Vinery Stud was established in around 1840 and is Scone's oldest. Millions of dollars have been spent on the 930-hectare property. Its stallions represent a mix of the best sire lines in the world and offer brood mare owners a great variety of opportunity. Horse racing enthusiasts would be very familiar with the names of many of the successful horses from Vinery.
It is an interesting place to visit and it is included on Upper Hunter Tours' itinerary. In fact, thoroughbred stud tours are a specialty of owner Craig Benjamin. His tours also include vineyards, wineries, local cheese makers, honey, tea and coffee producers.
Fifty kilometres east of Scone is Moonan Flat. The little village is ringed by the Mount Royal Range and was founded in the 1870s to serve the Denison gold diggings. Moonan Flat has federation homes, a beautiful suspension bridge and a fast moving river, which sometimes floods, cutting the town off. Snow falls occasionally, but the legendary Victoria Hotel better known as the Moonan Pub is always warm and welcoming with its open fire. Built in 1890, it is said bushranger Captain Thunderbolt was a frequent visitor. An old tin bunkhouse built in 1868 still stands behind an old pine tree.
That was the last stop before heading over the Tops, the highest point of the trip, higher than Jindabyne in the Snowy Mountains, and part of the 1879 Gloucester Gold Field. Enormous quantities of the precious metal were yielded for 70 years but all there is today is Mountain Maid Gold Mine, which operates as a tourist attraction.
Most of the Barrington Tops Plateau will always be forest, protected as State Forest and National Park. It is a dramatic area with steep slopes plunging from the plateau. It harbours pristine regions designated Wildness Areas and listed under World Heritage legislation.
The lowland gullies are rich in sub-tropical rainforest and the high plains have glorious snowgums. There are regrowth stands of tall eucalypts and pure, undisturbed ancient Antarctic beech forests, so tough that attempts to log them in the 1950s were abandoned.
There are tracks for mountain-bikers, horse riders and four-wheel drives vehicles and crystal-clear streams with glistening waterfalls near camping sites. Native grape, yam, crab-apple, matrush and tamarind, which were the mainstay of the Aboriginal diet, are still growing there.
The last leg was to Gloucester, which was established in 1855, some 25 years after settlement.
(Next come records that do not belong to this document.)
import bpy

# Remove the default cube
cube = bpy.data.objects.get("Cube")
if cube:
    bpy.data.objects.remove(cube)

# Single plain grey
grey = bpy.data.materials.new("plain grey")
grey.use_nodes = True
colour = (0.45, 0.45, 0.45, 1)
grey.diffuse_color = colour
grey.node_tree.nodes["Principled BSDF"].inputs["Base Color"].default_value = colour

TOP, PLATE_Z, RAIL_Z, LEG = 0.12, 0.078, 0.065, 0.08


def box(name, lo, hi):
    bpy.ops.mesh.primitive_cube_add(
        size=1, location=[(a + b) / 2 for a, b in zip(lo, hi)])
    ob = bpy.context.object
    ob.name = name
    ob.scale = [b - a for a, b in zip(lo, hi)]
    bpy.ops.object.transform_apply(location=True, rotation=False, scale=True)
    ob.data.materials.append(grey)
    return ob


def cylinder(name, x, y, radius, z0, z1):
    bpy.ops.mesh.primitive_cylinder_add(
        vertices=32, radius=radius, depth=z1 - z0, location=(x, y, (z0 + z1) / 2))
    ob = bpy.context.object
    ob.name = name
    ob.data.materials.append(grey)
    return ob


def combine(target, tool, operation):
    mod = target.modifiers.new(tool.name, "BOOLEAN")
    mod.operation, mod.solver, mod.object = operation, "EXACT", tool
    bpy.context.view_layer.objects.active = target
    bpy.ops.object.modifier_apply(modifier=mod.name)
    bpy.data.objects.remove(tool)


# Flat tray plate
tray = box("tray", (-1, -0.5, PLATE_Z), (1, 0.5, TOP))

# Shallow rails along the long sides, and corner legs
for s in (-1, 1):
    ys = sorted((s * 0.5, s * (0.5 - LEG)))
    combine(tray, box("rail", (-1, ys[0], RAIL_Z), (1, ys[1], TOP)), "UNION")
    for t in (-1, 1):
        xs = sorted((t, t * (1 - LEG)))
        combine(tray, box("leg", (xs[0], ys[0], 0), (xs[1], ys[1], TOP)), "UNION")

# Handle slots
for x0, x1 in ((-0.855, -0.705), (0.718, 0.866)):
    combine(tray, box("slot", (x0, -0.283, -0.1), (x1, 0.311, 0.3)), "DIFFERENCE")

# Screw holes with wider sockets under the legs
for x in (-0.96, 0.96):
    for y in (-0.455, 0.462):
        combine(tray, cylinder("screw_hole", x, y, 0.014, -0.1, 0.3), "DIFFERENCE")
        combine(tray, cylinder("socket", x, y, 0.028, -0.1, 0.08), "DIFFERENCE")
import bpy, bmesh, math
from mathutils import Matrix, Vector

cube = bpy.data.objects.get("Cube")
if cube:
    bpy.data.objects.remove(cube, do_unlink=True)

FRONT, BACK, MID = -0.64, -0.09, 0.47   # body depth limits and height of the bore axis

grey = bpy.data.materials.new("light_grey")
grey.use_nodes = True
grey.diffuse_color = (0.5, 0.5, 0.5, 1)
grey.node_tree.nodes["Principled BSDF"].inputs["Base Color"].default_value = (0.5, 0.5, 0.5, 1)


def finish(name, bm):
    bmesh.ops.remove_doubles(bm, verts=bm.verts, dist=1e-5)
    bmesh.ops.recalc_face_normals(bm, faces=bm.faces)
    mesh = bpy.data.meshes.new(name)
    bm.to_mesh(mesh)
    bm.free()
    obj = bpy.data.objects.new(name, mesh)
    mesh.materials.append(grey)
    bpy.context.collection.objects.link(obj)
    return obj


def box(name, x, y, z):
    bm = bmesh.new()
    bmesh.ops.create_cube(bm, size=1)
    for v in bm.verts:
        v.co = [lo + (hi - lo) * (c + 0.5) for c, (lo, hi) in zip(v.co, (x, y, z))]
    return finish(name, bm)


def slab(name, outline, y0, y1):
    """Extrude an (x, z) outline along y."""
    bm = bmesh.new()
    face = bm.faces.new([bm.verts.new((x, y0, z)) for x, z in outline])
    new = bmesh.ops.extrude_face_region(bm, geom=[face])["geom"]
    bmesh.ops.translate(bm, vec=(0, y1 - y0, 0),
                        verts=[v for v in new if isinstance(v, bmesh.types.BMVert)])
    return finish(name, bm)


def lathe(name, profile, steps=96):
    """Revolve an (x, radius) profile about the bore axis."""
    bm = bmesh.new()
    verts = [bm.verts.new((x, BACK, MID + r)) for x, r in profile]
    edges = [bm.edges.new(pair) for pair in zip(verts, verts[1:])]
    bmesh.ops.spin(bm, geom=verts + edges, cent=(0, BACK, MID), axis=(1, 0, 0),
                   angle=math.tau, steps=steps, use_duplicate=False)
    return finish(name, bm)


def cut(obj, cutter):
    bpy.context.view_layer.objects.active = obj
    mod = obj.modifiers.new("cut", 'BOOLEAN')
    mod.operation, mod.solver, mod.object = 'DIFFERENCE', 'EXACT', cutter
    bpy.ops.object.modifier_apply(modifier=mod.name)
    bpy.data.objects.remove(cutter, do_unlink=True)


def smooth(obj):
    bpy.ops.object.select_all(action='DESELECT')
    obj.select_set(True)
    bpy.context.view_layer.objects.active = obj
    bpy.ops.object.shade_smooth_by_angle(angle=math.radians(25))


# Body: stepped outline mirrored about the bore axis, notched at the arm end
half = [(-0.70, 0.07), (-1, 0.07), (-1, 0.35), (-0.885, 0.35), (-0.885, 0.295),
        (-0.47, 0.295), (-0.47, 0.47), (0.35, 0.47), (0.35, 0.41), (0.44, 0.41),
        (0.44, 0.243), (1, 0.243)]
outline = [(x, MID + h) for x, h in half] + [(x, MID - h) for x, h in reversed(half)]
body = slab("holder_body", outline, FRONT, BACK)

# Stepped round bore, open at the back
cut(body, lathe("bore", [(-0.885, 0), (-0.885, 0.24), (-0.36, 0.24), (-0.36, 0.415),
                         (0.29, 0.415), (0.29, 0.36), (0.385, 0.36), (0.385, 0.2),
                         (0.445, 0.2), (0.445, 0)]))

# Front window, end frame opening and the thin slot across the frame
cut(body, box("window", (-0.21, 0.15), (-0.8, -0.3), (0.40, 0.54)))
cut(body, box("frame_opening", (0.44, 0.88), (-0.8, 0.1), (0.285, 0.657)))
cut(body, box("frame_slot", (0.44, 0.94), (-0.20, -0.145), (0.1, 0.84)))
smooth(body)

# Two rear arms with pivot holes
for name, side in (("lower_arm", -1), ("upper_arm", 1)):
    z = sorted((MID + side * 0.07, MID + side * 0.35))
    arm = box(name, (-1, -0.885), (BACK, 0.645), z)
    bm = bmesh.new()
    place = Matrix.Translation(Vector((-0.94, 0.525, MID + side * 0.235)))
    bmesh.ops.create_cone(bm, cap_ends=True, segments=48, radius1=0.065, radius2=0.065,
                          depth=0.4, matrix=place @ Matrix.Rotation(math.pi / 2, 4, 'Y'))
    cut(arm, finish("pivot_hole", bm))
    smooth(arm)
The climate proved unsuitable for attempts at sheep raising but good for cattle and dairy farming which today are major industries, along with timber, mixed farming and tourism.
It is a quiet rural town on the edge of a range of monolith hills called The Bucketts. To the town's north, the Gloucester, Avon and Barrington Rivers converge, and the 2600 locals indulge in plenty of water activities.
Roundabout Inn is in the main street and is a welcome stop for travellers. It offers comfortable accommodation and hearty bistro meals.